Puzzles are tied more closely to the world this time, as you’ll swap train cars to clear the tracks ahead or solve a puzzle on a door to get through the lock. Most of the puzzles are still random challenges from a townsperson, however. You trace the paths of tangled wires, try to imagine 2D drawings in 3D space, and jump a knight around a chessboard. I didn’t come across any challenge as obtuse as the chocolate bar in the first game, but having a knowledge of Level-5’s previous bag of tricks helps in solving this new batch.
Most of the new content is found in the collectibles and minigames. You collect toys to exercise a fat hamster so he can find hidden hint coins.
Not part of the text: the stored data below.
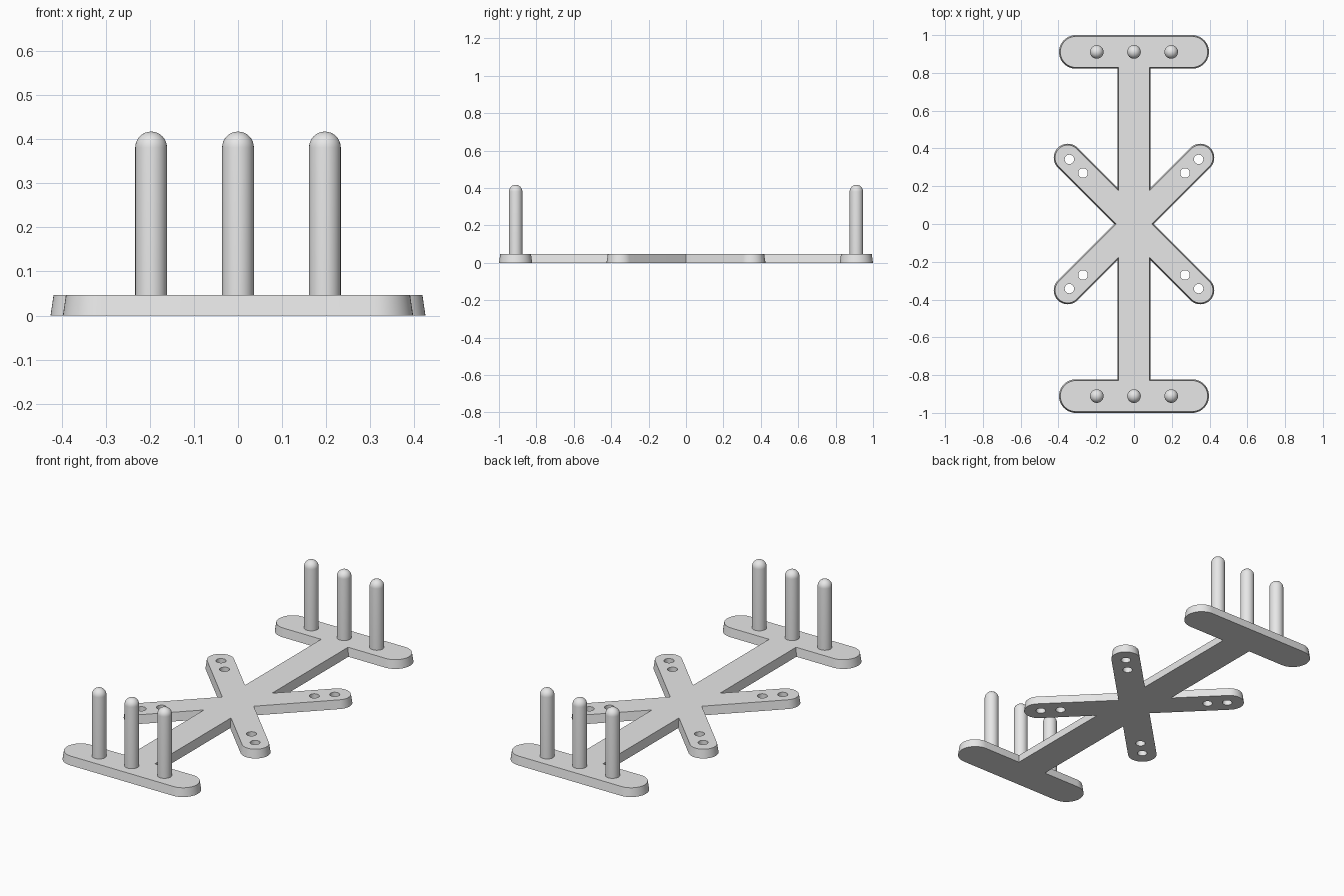
import bpy, bmesh
from math import sin, cos, pi, sqrt

cube = bpy.data.objects.get("Cube")
if cube:
    bpy.data.objects.remove(cube, do_unlink=True)

THICK = 0.047
DRAFT = 0.007            # the plate is slightly narrower at the top
BAR_Y, BAR_X, BAR_R = 0.911, 0.308, 0.089
ARM_END, ARM_R = 0.351, 0.074
BEAM_W = 0.088
PIN_R, PIN_TOP = 0.036, 0.417

grey = bpy.data.materials.new("light grey")
grey.use_nodes = True
grey.diffuse_color = (0.8, 0.8, 0.8, 1)
grey.node_tree.nodes["Principled BSDF"].inputs["Base Color"].default_value = (0.8, 0.8, 0.8, 1)


def arc(cx, cy, r, start, end, n):
    return [(cx + r * cos(start + (end - start) * i / n),
             cy + r * sin(start + (end - start) * i / n)) for i in range(n + 1)]


def outline(inset):
    """Plate contour: one quarter, mirrored to all four."""
    arm, bar, beam = ARM_R - inset, BAR_R - inset, BEAM_W - inset
    notch = arm * sqrt(2)
    q = [(notch, 0)]
    q += arc(ARM_END, ARM_END, arm, -pi / 4, 3 * pi / 4, 24)
    q += [(beam, beam + notch), (beam, BAR_Y - bar)]
    q += arc(BAR_X, BAR_Y, bar, -pi / 2, pi / 2, 24)
    back = q[:0:-1]
    return (q + [(-x, y) for x, y in back]
            + [(-x, -y) for x, y in q] + [(x, -y) for x, y in back])


def finish(bm, name):
    bmesh.ops.recalc_face_normals(bm, faces=bm.faces[:])
    mesh = bpy.data.meshes.new(name)
    bm.to_mesh(mesh)
    bm.free()
    mesh.materials.append(grey)
    obj = bpy.data.objects.new(name, mesh)
    bpy.context.collection.objects.link(obj)
    bpy.ops.object.select_all(action='DESELECT')
    obj.select_set(True)
    bpy.context.view_layer.objects.active = obj
    bpy.ops.object.shade_smooth_by_angle(angle=pi / 6)
    return obj


# Flat base plate: beam, end bars and crossed arms with screw holes
holes = [arc(sx * d, sy * d, 0.025, 0, 2 * pi, 24)[:-1]
         for sx in (-1, 1) for sy in (-1, 1) for d in (0.27, 0.342)]
bm = bmesh.new()
rims = {0: [], 1: []}
for low, high in [(outline(0), outline(DRAFT))] + [(h, h) for h in holes]:
    rings = [[bm.verts.new((x, y, z)) for x, y in pts]
             for pts, z in ((low, 0), (high, THICK))]
    n = len(low)
    for i in range(n):
        j = (i + 1) % n
        bm.faces.new((rings[0][i], rings[0][j], rings[1][j], rings[1][i]))
        for k in (0, 1):
            rims[k].append(bm.edges.get((rings[k][i], rings[k][j])))
for k in (0, 1):
    bmesh.ops.triangle_fill(bm, use_beauty=True, use_dissolve=False, edges=rims[k],
                            normal=(0, 0, 2 * k - 1))
finish(bm, "base_plate")


# Round-topped pins, three on each end bar
def pin(name, x, y):
    bm = bmesh.new()
    profile = [(PIN_R, THICK - 0.01)]
    profile += arc(0, PIN_TOP - PIN_R, PIN_R, 0, pi / 2, 8)
    verts = [bm.verts.new((r, 0, z)) for r, z in profile]
    edges = [bm.edges.new(pair) for pair in zip(verts, verts[1:])]
    bmesh.ops.spin(bm, geom=verts + edges, cent=(0, 0, 0), axis=(0, 0, 1),
                   angle=2 * pi, steps=32, use_merge=True)
    bmesh.ops.remove_doubles(bm, verts=bm.verts[:], dist=0.0001)
    bmesh.ops.holes_fill(bm, edges=bm.edges[:], sides=0)
    finish(bm, name).location = (x, y, 0)


for end, y in (("front", -BAR_Y), ("back", BAR_Y)):
    for side, x in (("right", -0.197), ("middle", 0), ("left", 0.197)):
        pin(f"{end}_{side}_pin", x, y)
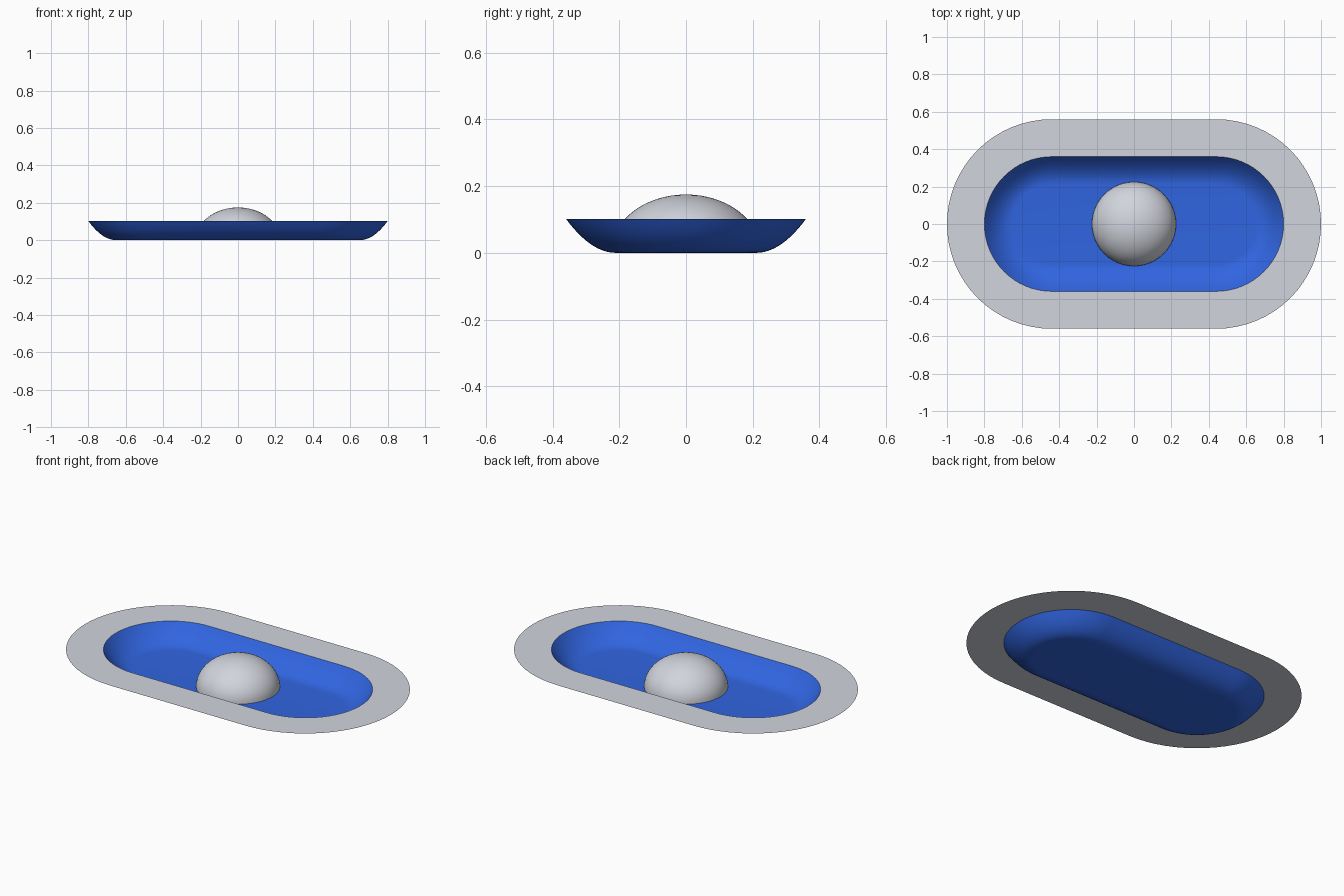
import bpy, bmesh, math

cube = bpy.data.objects.get("Cube")
if cube:
    bpy.data.objects.remove(cube, do_unlink=True)

STRAIGHT = 0.44   # half length of the straight sides
RIM_Z = 0.102
OUTER, INNER, FLOOR = 0.56, 0.36, 0.21   # end radii
STEPS = 32


def make_material(name, rgb):
    mat = bpy.data.materials.new(name)
    mat.use_nodes = True
    color = (*rgb, 1)
    mat.diffuse_color = color
    mat.node_tree.nodes["Principled BSDF"].inputs["Base Color"].default_value = color
    return mat


def stadium_ring(bm, radius, z):
    """Counter-clockwise ring: two half circles joined by straight sides."""
    ring = []
    for cx, start in ((STRAIGHT, -math.pi / 2), (-STRAIGHT, math.pi / 2)):
        for i in range(STEPS + 1):
            a = start + math.pi * i / STEPS
            ring.append(bm.verts.new((cx + radius * math.cos(a), radius * math.sin(a), z)))
    return ring


def bridge(bm, outer, inner):
    n = len(outer)
    for i in range(n):
        j = (i + 1) % n
        bm.faces.new((outer[i], outer[j], inner[j], inner[i]))


def finish(name, bm, mat):
    mesh = bpy.data.meshes.new(name)
    bm.to_mesh(mesh)
    bm.free()
    obj = bpy.data.objects.new(name, mesh)
    bpy.context.collection.objects.link(obj)
    mesh.materials.append(mat)
    bpy.ops.object.select_all(action='DESELECT')
    obj.select_set(True)
    bpy.context.view_layer.objects.active = obj
    bpy.ops.object.shade_smooth_by_angle(angle=math.radians(30))
    return obj


grey = make_material("pale_grey", (0.64, 0.66, 0.72))
blue = make_material("bright_blue", (0.03, 0.13, 0.75))

# Flat rim sheet
bm = bmesh.new()
bridge(bm, stadium_ring(bm, OUTER, RIM_Z), stadium_ring(bm, INNER, RIM_Z))
finish("rim", bm, grey)

# Basin: curved wall easing into a flat floor
bm = bmesh.new()
levels = 12
rings = []
for k in range(levels + 1):
    t = 1 - k / levels
    rings.append(stadium_ring(bm, FLOOR + (INNER - FLOOR) * t, RIM_Z * t * t))
for upper, lower in zip(rings, rings[1:]):
    bridge(bm, upper, lower)
bm.faces.new(rings[-1])
finish("basin", bm, blue)

# Dome: upper half of a flattened sphere resting on the floor
bm = bmesh.new()
bmesh.ops.create_uvsphere(bm, u_segments=48, v_segments=32, radius=1)
bmesh.ops.delete(bm, geom=[v for v in bm.verts if v.co.z < -0.01], context='VERTS')
bmesh.ops.scale(bm, vec=(0.225, 0.225, 0.174), verts=bm.verts)
bmesh.ops.translate(bm, vec=(0, 0, 0.001), verts=bm.verts)
finish("dome", bm, grey)
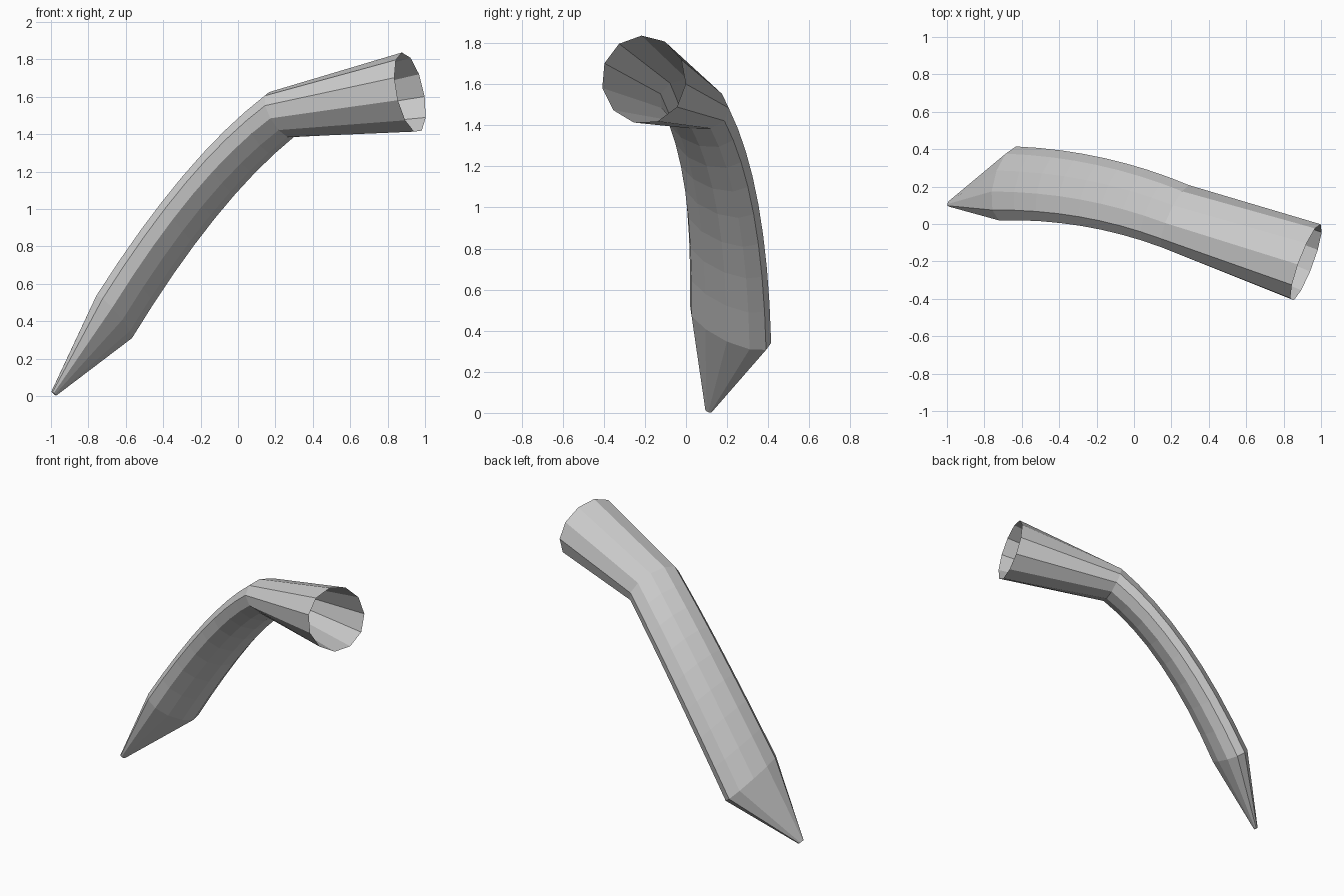
import bpy
import bmesh
from math import cos, sin, radians, pi
from mathutils import Vector as V

if "Cube" in bpy.data.objects:
    bpy.data.objects.remove(bpy.data.objects["Cube"])

SIDES = 11
START = radians(200)
STEPS = 8

# Each section: centre, wide half-axis, thin half-axis
tip = (V((-0.985, 0.11, 0.013)), V((0.004, 0.017, -0.006)), V((-0.012, 0, 0.010)))
low = (V((-0.665, 0.215, 0.42)), V((0.04, 0.20, -0.085)), V((-0.09, 0, 0.08)))
bend = (V((0.225, 0.04, 1.502)), V((0.072, 0.168, -0.025)), V((-0.045, 0, 0.12)))
mouth = (V((0.92, -0.206, 1.622)), V((0.08, 0.203, -0.034)), V((-0.028, 0.032, 0.212)))
control = V((-0.20, 0.21, 1.166))

# Sections along the curved shaft
sections = [tip]
for i in range(STEPS + 1):
    t = i / STEPS
    centre = low[0] * (1 - t) ** 2 + control * 2 * t * (1 - t) + bend[0] * t * t
    sections.append((centre, low[1].lerp(bend[1], t), low[2].lerp(bend[2], t)))
sections.append(mouth)

# Loft the faceted tube, closed at the tip and open at the mouth
bm = bmesh.new()
rings = []
for centre, wide, thin in sections:
    angles = [START + 2 * pi * k / SIDES for k in range(SIDES)]
    rings.append([bm.verts.new(centre + wide * cos(a) + thin * sin(a)) for a in angles])
for a, b in zip(rings, rings[1:]):
    for k in range(SIDES):
        n = (k + 1) % SIDES
        bm.faces.new((a[k], a[n], b[n], b[k]))
bm.faces.new(rings[0][::-1])
bmesh.ops.recalc_face_normals(bm, faces=bm.faces)

mesh = bpy.data.meshes.new("curved_spout")
bm.to_mesh(mesh)
bm.free()
obj = bpy.data.objects.new("curved_spout", mesh)
bpy.context.collection.objects.link(obj)
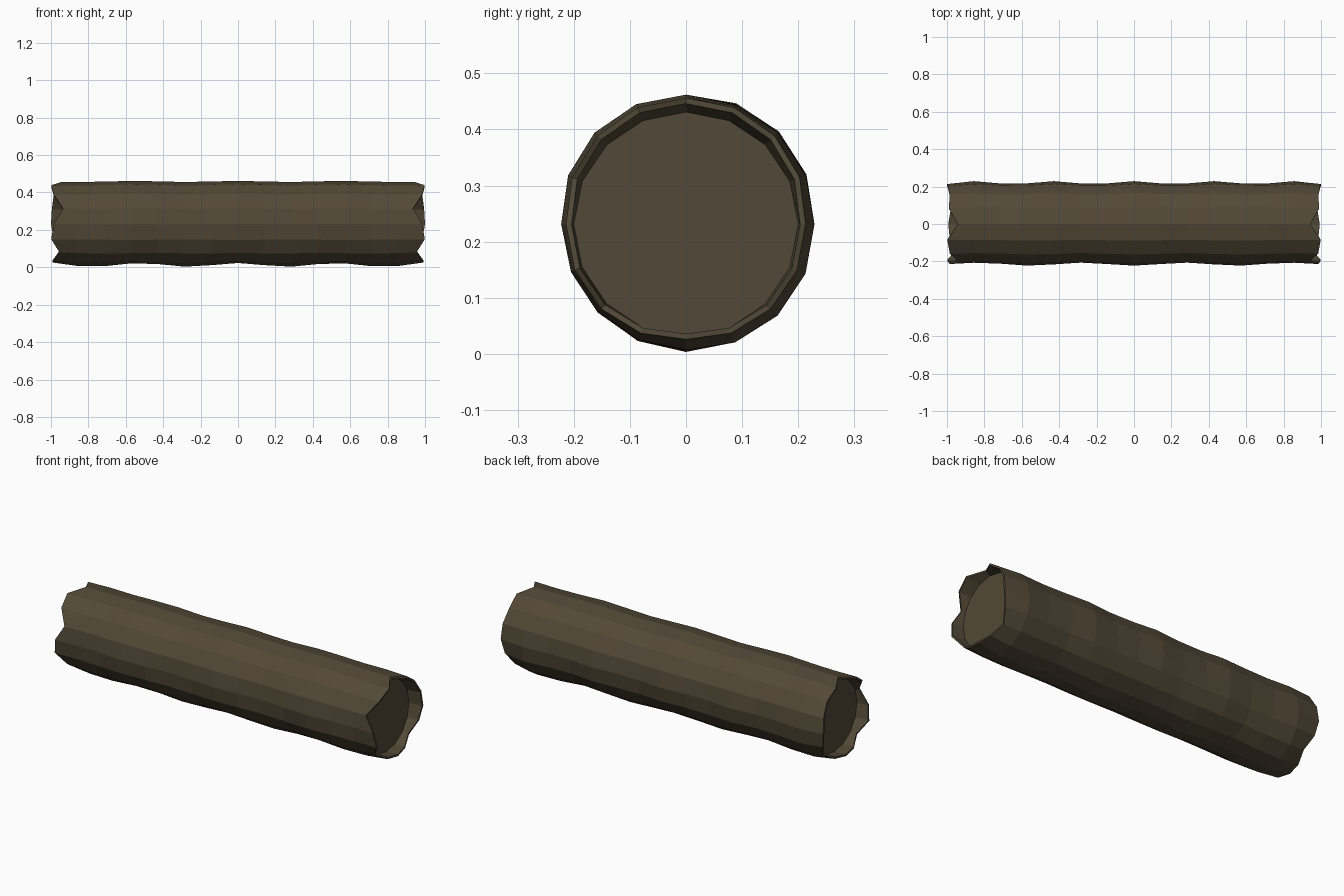
import bpy, bmesh
from math import sin, cos, pi

if "Cube" in bpy.data.objects:
    bpy.data.objects.remove(bpy.data.objects["Cube"])

SIDES, RINGS, CZ = 16, 14, 0.231
# jagged end reach per column, from the top round via the front (-y)
REACH = [0.943, 0.998, 0.985, 0.935, 0.985, 0.998, 0.955, 0.985,
         0.993, 0.98, 0.955, 0.985, 1.0, 0.995, 0.985, 0.99]
# bark waviness per column: mean radius, amplitude, wavelength
WAVE = {0: (0.228, 0.003, 0.55), 4: (0.2145, 0.008, 0.55),
        8: (0.218, -0.010, 0.52), 12: (0.221, 0.008, 0.43)}


def bark_radius(k, x):
    """Blend the waves of the two nearest key columns."""
    a = k // 4 * 4
    t = (k - a) / 4

    def wave(key):
        m, amp, length = WAVE[key % 16]
        return m + amp * cos(2 * pi * x / length)
    return wave(a) * (1 - t) + wave(a + 4) * t + 0.004 * sin(pi * t)


def point(x, r, k):
    a = 2 * pi * k / SIDES
    return (x, -r * sin(a), CZ + r * cos(a))


bm = bmesh.new()


def ring(xs, rs):
    return [bm.verts.new(point(xs[k], rs[k], k)) for k in range(SIDES)]


rings = []
# end cap inside the left hollow and inner lip
rings.append(ring([-0.92] * SIDES, [0.2] * SIDES))
rings.append(ring([-v for v in REACH], [bark_radius(k, 1) - 0.014 for k in range(SIDES)]))
# outer bark
for i in range(RINGS + 1):
    x = -1 + 2 * i / RINGS
    end = i in (0, RINGS)
    xs = [x * REACH[k] if end else x for k in range(SIDES)]
    rings.append(ring(xs, [bark_radius(k, x) - (0.004 if end else 0) for k in range(SIDES)]))
# inner lip and end cap at the right
rings.append(ring(REACH, [bark_radius(k, 1) - 0.014 for k in range(SIDES)]))
rings.append(ring([0.92] * SIDES, [0.2] * SIDES))

for a, b in zip(rings, rings[1:]):
    for k in range(SIDES):
        n = (k + 1) % SIDES
        bm.faces.new((a[k], b[k], b[n], a[n]))
bm.faces.new(rings[0])
bm.faces.new(rings[-1])
bmesh.ops.recalc_face_normals(bm, faces=bm.faces)

mesh = bpy.data.meshes.new("log")
bm.to_mesh(mesh)
bm.free()
log = bpy.data.objects.new("log", mesh)
bpy.context.collection.objects.link(log)

# dark bark colour
bark = bpy.data.materials.new("bark")
bark.diffuse_color = (0.085, 0.066, 0.038, 1)
bark.use_nodes = True
bark.node_tree.nodes["Principled BSDF"].inputs["Base Color"].default_value = bark.diffuse_color
mesh.materials.append(bark)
Grabbing camera pieces will eventually unlock a picture matching game, and your tea set will get a workout trying to make the perfect blend for the townspeople you come across. These entertaining tasks do a great job of keeping you on the lookout for extras while hoofing it through town and pumping sources.
I enjoyed the storytelling in Diabolical Box, as well as the new characters like Sammy, the rock ‘n roll train conductor. But some of the big reveals are particularly groan worthy, and two story clichés are unfortunately repeated in this sequel that I hope aren’t carried over to the third entry.